According to a Mass Participation Federation presentation last week in Jeddah, there are 65 sports groups in the Central Province, 53 in the Western Province, 46 in the Eastern Province, 40 in the Southern Province, and 11 in the Northern Province. They vary from football to cycling, walking, running, and hiking. Clubs and fitness centers are also offering special rates to encourage physical activity among both genders. Educational institutions are also hoping to increase awareness by hosting huge sporting events, with Princess Nourah University in Riyadh hoping to attract up to 15,000 spectators between May 26 and 30.
The second reason to exercise while fasting is being a professional athlete. With the 18th Asian Games in Jakarta starting on Aug. 18, training camps are running for the country’s professional athletes both here and abroad. Religious scholars in Saudi Arabia have already given permission for professional athletes to end their fast so they can maintain their same level of performance.
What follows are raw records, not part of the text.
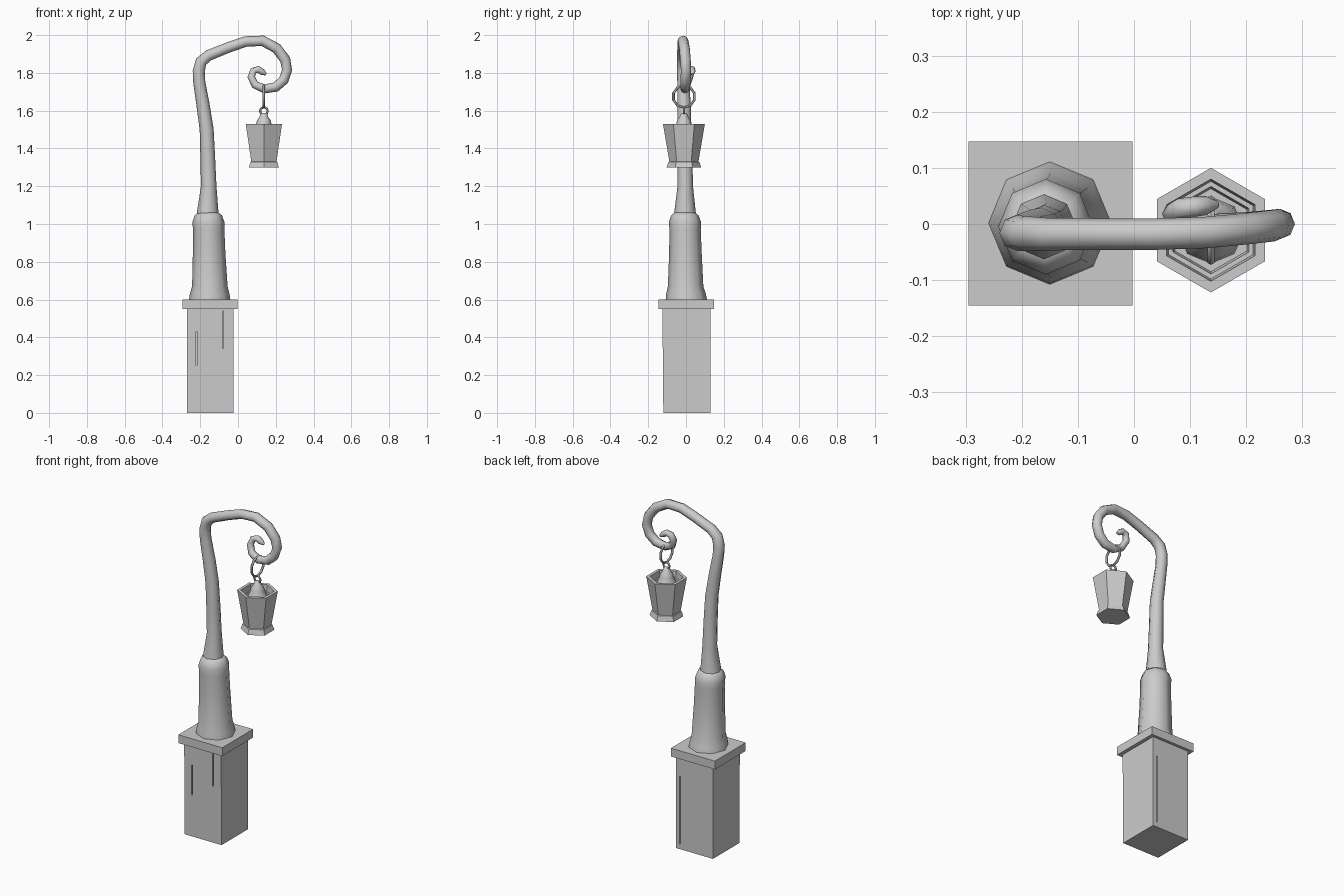
import bpy, math
from mathutils import Vector

if "Cube" in bpy.data.objects:
    bpy.data.objects.remove(bpy.data.objects["Cube"])


def make(name, verts, faces, smooth=None):
    me = bpy.data.meshes.new(name)
    me.from_pydata(verts, [], faces)
    me.update()
    ob = bpy.data.objects.new(name, me)
    bpy.context.collection.objects.link(ob)
    if smooth:
        bpy.ops.object.select_all(action='DESELECT')
        ob.select_set(True)
        bpy.context.view_layer.objects.active = ob
        bpy.ops.object.shade_smooth_by_angle(angle=math.radians(smooth))
    return ob


def box(name, lo, hi):
    v = [(x, y, z) for x in (lo[0], hi[0]) for y in (lo[1], hi[1]) for z in (lo[2], hi[2])]
    f = [(0, 1, 3, 2), (4, 6, 7, 5), (0, 4, 5, 1), (2, 3, 7, 6), (0, 2, 6, 4), (1, 5, 7, 3)]
    return make(name, v, f)


def loft(name, rings, smooth=None):
    """Skin equal-sized rings and cap both ends."""
    n = len(rings[0])
    faces = [(k * n + i, k * n + (i + 1) % n, (k + 1) * n + (i + 1) % n, (k + 1) * n + i)
             for k in range(len(rings) - 1) for i in range(n)]
    last = (len(rings) - 1) * n
    faces += [tuple(reversed(range(n))), tuple(range(last, last + n))]
    return make(name, [p for r in rings for p in r], faces, smooth)


def lathe(name, profile, sides, smooth=None):
    """Profile rows: centre x, centre y, z, radius; a vertex points along +y."""
    ang = [math.pi / 2 + 2 * math.pi * i / sides for i in range(sides)]
    return loft(name, [[(x + r * math.cos(a), y + r * math.sin(a), z) for a in ang]
                       for x, y, z, r in profile], smooth)


def tube(name, path, sides, smooth):
    """Tapered tube along a path lying close to the xz plane."""
    pts = [Vector(p[:3]) for p in path]
    rings = []
    for i, p in enumerate(pts):
        t = (pts[min(i + 1, len(pts) - 1)] - pts[max(i - 1, 0)]).normalized()
        u = Vector((0, 1, 0))
        u = (u - t * u.dot(t)).normalized()
        w = u.cross(t)
        rings.append([p + path[i][3] * (math.cos(a) * u - math.sin(a) * w)
                      for a in (2 * math.pi * k / sides for k in range(sides))])
    return loft(name, rings, smooth)


def ring(name, loc, rot, major, minor):
    bpy.ops.mesh.primitive_torus_add(location=loc, rotation=rot, major_radius=major,
                                     minor_radius=minor, major_segments=10, minor_segments=6)
    ob = bpy.context.object
    ob.name = name
    bpy.ops.object.shade_smooth_by_angle(angle=math.radians(50))


# Stone pedestal with narrow cracks cut into it, and its cap slab
ped = box("pedestal", (-0.27, -0.125, 0), (-0.025, 0.13, 0.56))
for v in ped.data.vertices:
    if v.co.z < 0.1 and v.co.y < 0:
        v.co.y = -0.12
cracks = [(-0.22, -0.125, 0.25, 0.43), (-0.08, -0.125, 0.34, 0.54), (-0.052, 0.13, 0.03, 0.44)]
for i, (x, y, z0, z1) in enumerate(cracks):
    cut = box(f"crack_cutter_{i}", (x - 0.003, y - 0.012, z0), (x + 0.003, y + 0.012, z1))
    cut.hide_render = True
    cut.hide_set(True)
    m = ped.modifiers.new("crack", 'BOOLEAN')
    m.operation, m.object, m.solver = 'DIFFERENCE', cut, 'EXACT'
box("pedestal_cap", (-0.295, -0.145, 0.55), (-0.003, 0.147, 0.60))

# Thick lower sleeve of the post
lathe("post_sleeve", [(-0.15, 0.002, 0.595, 0.11), (-0.15, 0, 0.63, 0.105),
                      (-0.149, -0.002, 0.67, 0.094), (-0.153, -0.003, 0.85, 0.086),
                      (-0.155, -0.005, 0.97, 0.083), (-0.157, -0.005, 1.01, 0.085),
                      (-0.157, -0.006, 1.045, 0.073), (-0.158, -0.006, 1.06, 0.055)], 8, 60)

# Crooked upper post running into the curled arm
tube("post_and_arm", [
    (-0.16, -0.005, 1.02, 0.062), (-0.16, -0.005, 1.07, 0.056), (-0.155, -0.004, 1.2, 0.041),
    (-0.16, -0.005, 1.35, 0.039), (-0.166, -0.008, 1.5, 0.037), (-0.185, -0.01, 1.63, 0.035),
    (-0.205, -0.014, 1.75, 0.032), (-0.208, -0.016, 1.81, 0.032), (-0.195, -0.017, 1.86, 0.031),
    (-0.155, -0.018, 1.893, 0.029), (-0.05, -0.018, 1.935, 0.028), (0.04, -0.018, 1.966, 0.028),
    (0.13, -0.015, 1.97, 0.028), (0.205, -0.008, 1.93, 0.028), (0.25, -0.003, 1.87, 0.028),
    (0.26, 0, 1.815, 0.027), (0.242, -0.002, 1.762, 0.027), (0.2, -0.005, 1.725, 0.026),
    (0.14, -0.006, 1.715, 0.024), (0.09, 0.003, 1.737, 0.021), (0.07, 0.018, 1.778, 0.02),
    (0.082, 0.027, 1.812, 0.019), (0.108, 0.031, 1.819, 0.018), (0.128, 0.033, 1.805, 0.017),
    (0.148, 0.035, 1.792, 0.007)], 8, 60)

# Hanging rings
cx, cy = 0.137, -0.011
ring("hanging_ring", (cx, cy, 1.675), (0, math.pi / 2, 0), 0.058, 0.007)
ring("lantern_loop", (cx, cy, 1.598), (math.pi / 2, 0, 0), 0.02, 0.006)

# Six-sided lantern with recessed top
lathe("lantern_body", [(cx, cy, z, r) for z, r in (
    (1.298, 0.092), (1.328, 0.082), (1.33, 0.077), (1.53, 0.111),
    (1.53, 0.091), (1.495, 0.087), (1.495, 0.078), (1.475, 0.074))], 6)

# Bell-shaped finial in the lantern top
lathe("lantern_finial", [(cx, cy, z, r) for z, r in (
    (1.47, 0.06), (1.5, 0.055), (1.52, 0.044), (1.535, 0.039), (1.55, 0.036),
    (1.565, 0.024), (1.582, 0.018), (1.588, 0.01))], 8, 50)
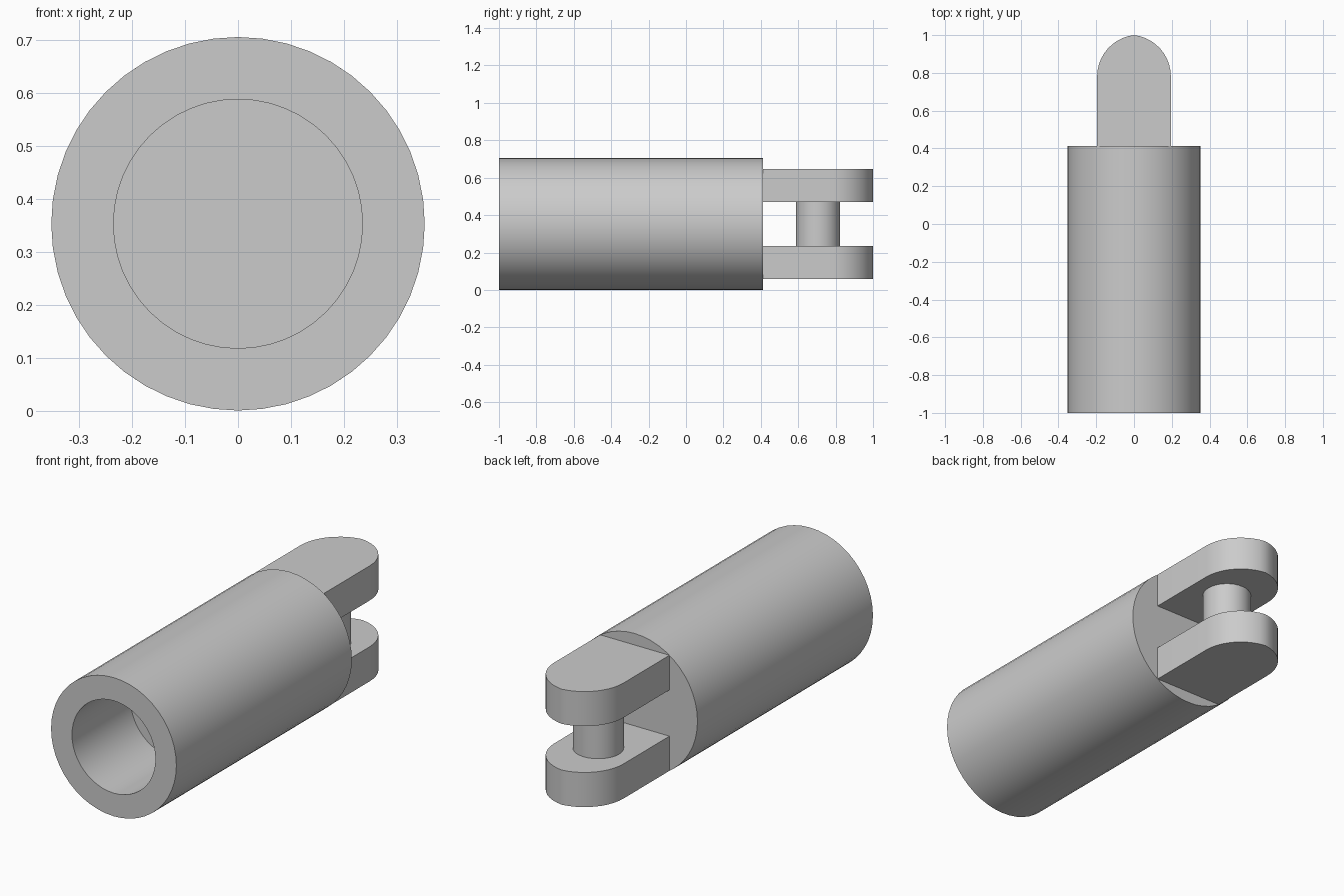
import bpy, bmesh
from math import sin, cos, pi, acos, radians
from mathutils import Matrix

cube = bpy.data.objects.get("Cube")
if cube:
    bpy.data.objects.remove(cube, do_unlink=True)

U = 1 / 17            # design unit: overall length is 34 units
RADIUS = 6 * U
AXIS_Z = RADIUS
SHOULDER_Y = -1 + 24 * U

grey = bpy.data.materials.new("plain grey")
grey.use_nodes = True
grey.diffuse_color = (0.6, 0.6, 0.6, 1)
grey.node_tree.nodes["Principled BSDF"].inputs["Base Color"].default_value = (0.6, 0.6, 0.6, 1)


def finish(name, bm):
    bmesh.ops.recalc_face_normals(bm, faces=bm.faces)
    mesh = bpy.data.meshes.new(name)
    bm.to_mesh(mesh)
    bm.free()
    mesh.materials.append(grey)
    obj = bpy.data.objects.new(name, mesh)
    bpy.context.collection.objects.link(obj)
    bpy.ops.object.select_all(action='DESELECT')
    obj.select_set(True)
    bpy.context.view_layer.objects.active = obj
    bpy.ops.object.shade_smooth_by_angle(angle=radians(30))
    return obj


# Barrel with a blind bore: profile of (radius, y) spun around the y axis
def barrel(profile, steps=48):
    bm = bmesh.new()
    rings = [[bm.verts.new((r * sin(2 * pi * i / steps), y, AXIS_Z + r * cos(2 * pi * i / steps)))
              for i in range(steps)] for r, y in profile]
    for a, b in zip(rings, rings[1:]):
        for i in range(steps):
            j = (i + 1) % steps
            bm.faces.new((a[i], a[j], b[j], b[i]))
    bm.faces.new(rings[0])
    bm.faces.new(rings[-1])
    return finish("barrel", bm)


barrel([(4 * U, -1 + 8 * U), (4 * U, -1), (RADIUS, -1), (RADIUS, SHOULDER_Y)])


# Fork prong: straight sides closing in two arcs that meet at the tip
def prong(name, z_low, z_high, half=3.317 * U, arc=0.22, steps=10):
    offset = arc - half
    sweep = acos(offset / arc)
    start = 1 - arc * sin(sweep)
    right = [(half, SHOULDER_Y)]
    right += [(arc * cos(sweep * i / steps) - offset, start + arc * sin(sweep * i / steps))
              for i in range(steps)]
    outline = right + [(0, 1)] + [(-x, y) for x, y in reversed(right)]
    bm = bmesh.new()
    base = bm.faces.new([bm.verts.new((x, y, z_low)) for x, y in outline])
    top = bmesh.ops.extrude_face_region(bm, geom=[base])["geom"]
    bmesh.ops.translate(bm, vec=(0, 0, z_high - z_low),
                        verts=[v for v in top if isinstance(v, bmesh.types.BMVert)])
    return finish(name, bm)


prong("lower_prong", U, 4 * U)
prong("upper_prong", 8 * U, 11 * U)

# Cross pin joining the prongs
bm = bmesh.new()
bmesh.ops.create_cone(bm, cap_ends=False, segments=32, radius1=2 * U, radius2=2 * U, depth=4 * U,
                      matrix=Matrix.Translation((0, -1 + 29 * U, AXIS_Z)))
finish("cross_pin", bm)
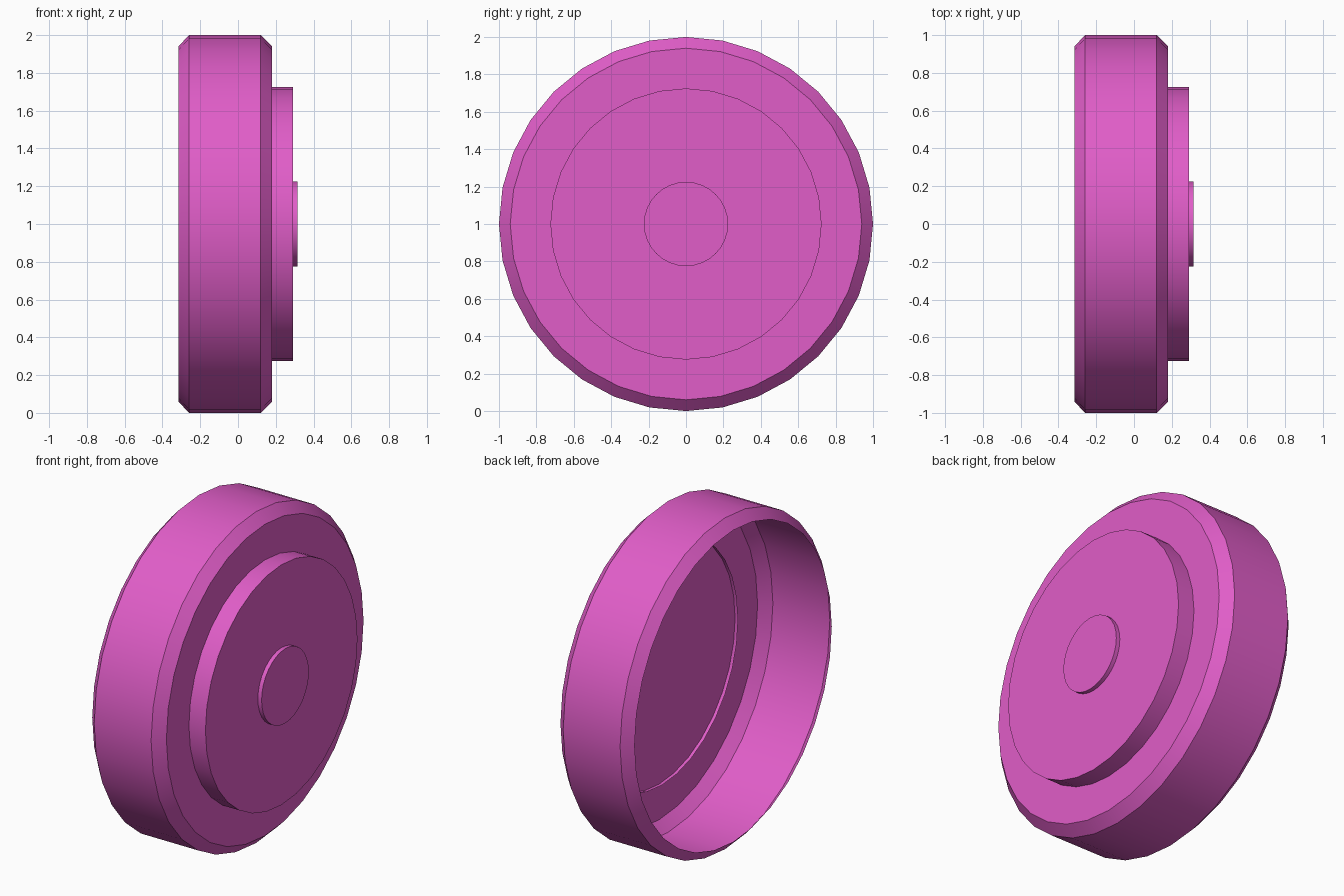
import bpy
import math

if "Cube" in bpy.data.objects:
    bpy.data.objects.remove(bpy.data.objects["Cube"])

SIDES = 32

pink = bpy.data.materials.new("pink")
pink.diffuse_color = (0.75, 0.11, 0.58, 1.0)
pink.use_nodes = True
pink.node_tree.nodes["Principled BSDF"].inputs["Base Color"].default_value = pink.diffuse_color


def lathe(name, profile):
    """Spin an (x, radius) profile around the x axis at z = 1; radius 0 closes with a flat cap."""
    verts, faces, rings = [], [], []
    for x, r in profile:
        if r == 0:
            continue
        rings.append(len(verts))
        for i in range(SIDES):
            a = 2 * math.pi * i / SIDES
            verts.append((x, r * math.cos(a), 1 + r * math.sin(a)))
    for a, b in zip(rings, rings[1:]):
        for i in range(SIDES):
            j = (i + 1) % SIDES
            faces.append((a + i, a + j, b + j, b + i))
    if profile[-1][1] == 0:
        faces.append(tuple(rings[-1] + i for i in range(SIDES)))
    # ring order runs towards +x, so flip for outward normals
    n_side = len(faces) - 1
    faces = [tuple(reversed(f)) if k < n_side else f for k, f in enumerate(faces)]
    mesh = bpy.data.meshes.new(name)
    mesh.from_pydata(verts, [], faces)
    mesh.materials.append(pink)
    obj = bpy.data.objects.new(name, mesh)
    bpy.context.collection.objects.link(obj)
    bpy.ops.object.select_all(action='DESELECT')
    obj.select_set(True)
    bpy.context.view_layer.objects.active = obj
    bpy.ops.object.shade_smooth_by_angle(angle=math.radians(30))
    return obj


# Open-backed dish with chamfered rims
lathe("outer_shell", [(-0.315, 0.94), (-0.26, 1.0), (0.12, 1.0), (0.18, 0.94), (0.18, 0)])

# Raised disc, its open back edge poking slightly inside the dish
lathe("raised_disc", [(0.16, 0.725), (0.29, 0.725), (0.29, 0)])

# Small centre button
lathe("centre_button", [(0.27, 0.225), (0.315, 0.225), (0.315, 0)])
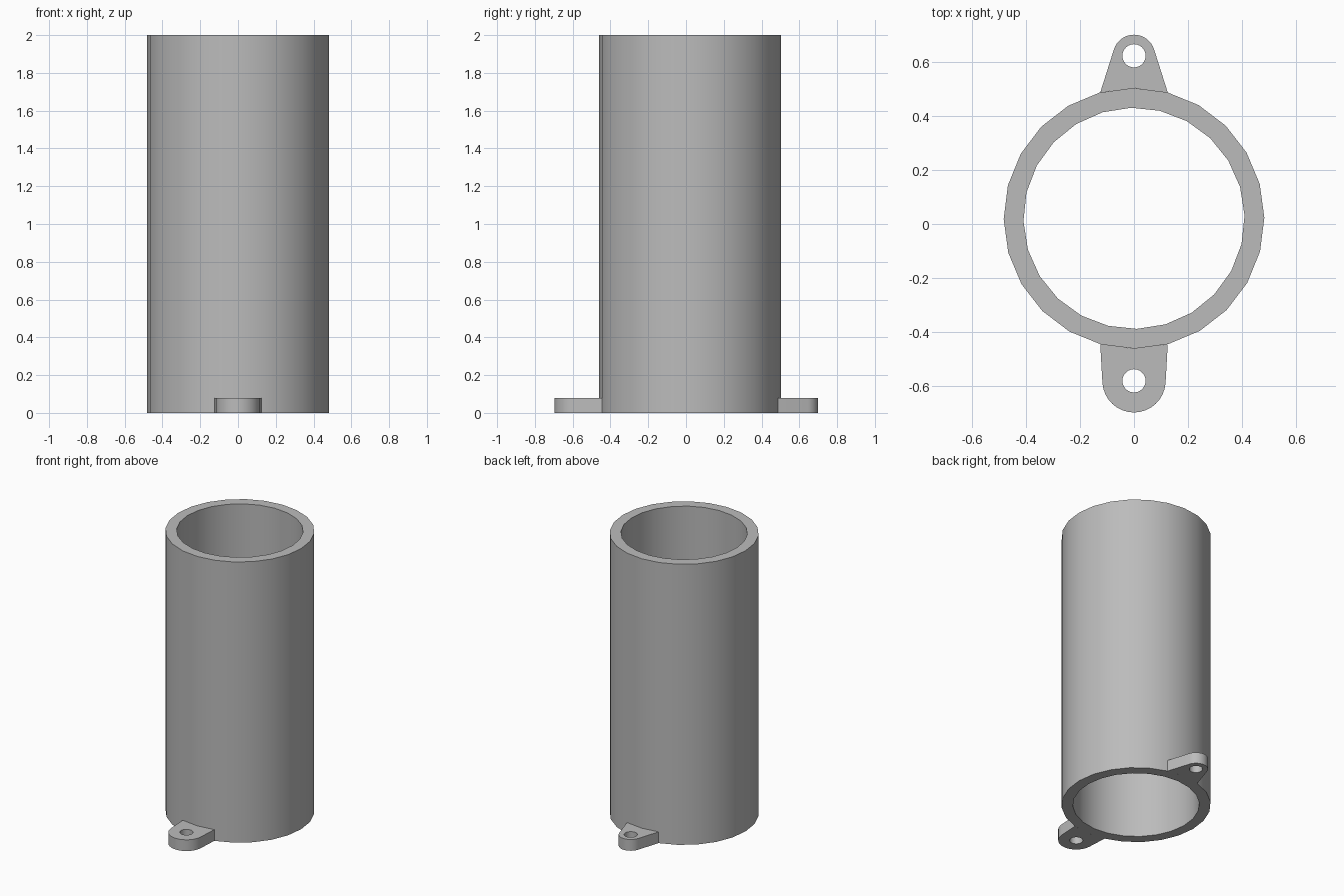
import bpy, bmesh
from math import cos, sin, pi, radians
from mathutils import Vector

cube = bpy.data.objects.get("Cube")
if cube:
    bpy.data.objects.remove(cube, do_unlink=True)

grey = bpy.data.materials.new("grey_plastic")
grey.use_nodes = True
colour = (0.5, 0.5, 0.5, 1)
grey.diffuse_color = colour
grey.node_tree.nodes["Principled BSDF"].inputs["Base Color"].default_value = colour

TUBE_Y, OUTER, INNER, HEIGHT, SIDES = 0.021, 0.482, 0.409, 2.0, 24
LUG_HEIGHT = 0.08


def arc(cx, cy, r, start, end, steps):
    """Points along an arc, angles in degrees, both ends included."""
    angles = [radians(start + (end - start) * i / steps) for i in range(steps + 1)]
    return [(cx + r * cos(a), cy + r * sin(a)) for a in angles]


def circle(cx, cy, r, sides, start=0):
    return arc(cx, cy, r, start, start + 360, sides)[:-1]


def plate(name, loops, height):
    """Extrude a flat outline, with holes, up from the ground."""
    bm = bmesh.new()
    edges = []
    for loop in loops:
        verts = [bm.verts.new((x, y, 0)) for x, y in loop]
        edges += [bm.edges.new((verts[i - 1], verts[i])) for i in range(len(verts))]
    bmesh.ops.triangle_fill(bm, edges=edges, use_beauty=True, normal=Vector((0, 0, 1)))
    raised = bmesh.ops.extrude_face_region(bm, geom=bm.faces[:], use_keep_orig=True)
    bmesh.ops.translate(bm, vec=(0, 0, height),
                        verts=[g for g in raised["geom"] if isinstance(g, bmesh.types.BMVert)])
    bmesh.ops.recalc_face_normals(bm, faces=bm.faces[:])
    bmesh.ops.dissolve_limit(bm, angle_limit=radians(1), verts=bm.verts[:], edges=bm.edges[:])
    mesh = bpy.data.meshes.new(name)
    bm.to_mesh(mesh)
    bm.free()
    mesh.materials.append(grey)
    obj = bpy.data.objects.new(name, mesh)
    bpy.context.collection.objects.link(obj)
    bpy.ops.object.select_all(action="DESELECT")
    obj.select_set(True)
    bpy.context.view_layer.objects.active = obj
    bpy.ops.object.shade_smooth_by_angle(angle=radians(30))
    return obj


def lug(name, y, radius, facing, tilt):
    """Mounting ear: rounded tip, pin hole, root following two tube facets."""
    tip = arc(0, y, radius, facing - 90 + tilt, facing + 90 - tilt, 16)
    root = arc(0, TUBE_Y, OUTER, facing + 15, facing - 15, 2)
    plate(name, [tip + root, circle(0, y, 0.043, 24)], LUG_HEIGHT)


# Open tube
plate("tube", [circle(0, TUBE_Y, OUTER, SIDES, 0.3),
               circle(0, TUBE_Y, INNER, SIDES, 1.5)], HEIGHT)

# Narrow back ear and wide front ear
lug("back_lug", 0.622, 0.078, 90, 17)
lug("front_lug", -0.58, 0.117, -90, 4)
It is a tough decision to make when you are training for the sake of your national team. But it is no longer just a few names on the list, as this year, for example, seven Muslim majority countries will be participating in the football World Cup: Saudi Arabia, Egypt, Iran, Morocco, Tunisia, Senegal and Nigeria, including stars such as Mohamed Salah.
However, when you are exercising to pursue a healthy lifestyle, which is the third reason, you have the luxury of choosing whether to do your training before or after ending your fast. While some studies suggest exercise is better done first thing in the morning because you still have energy from the night before, other scientists believe that is not for everyone. There is no harm in some brisk walking, yoga or other light exercises before iftar, but to gain the best results it is better to wait until afterward so you can restore your body’s energy by drinking lots of fluids and eating healthy food.
The fourth reason, which is the cherry on top, is that exercising and fasting allow overweight people to achieve their weight-loss goals and could act as a strategy for preventing weight gain.
In a study published this year, titled “Two-day fasting evokes stress but does not affect mood, brain activity, cognitive, psychomotor, and motor performance in overweight women,” it was suggested that regular and long-term physical activity, especially resistance-type exercise training, effectively preserves muscle mass and should be promoted in overweight individuals during long-term intermittent fasting.
Therefore, let us associate Ramadan with a new healthy lifestyle consisting of taking care of our souls, without neglecting our bodies. Let it be a month of a new healthy you.
Dr. Razan Baker is a member of the board of directors at the Saudi Bowling Federation, a specialist in corporate social responsibility in sports, and a sports columnist/journalist.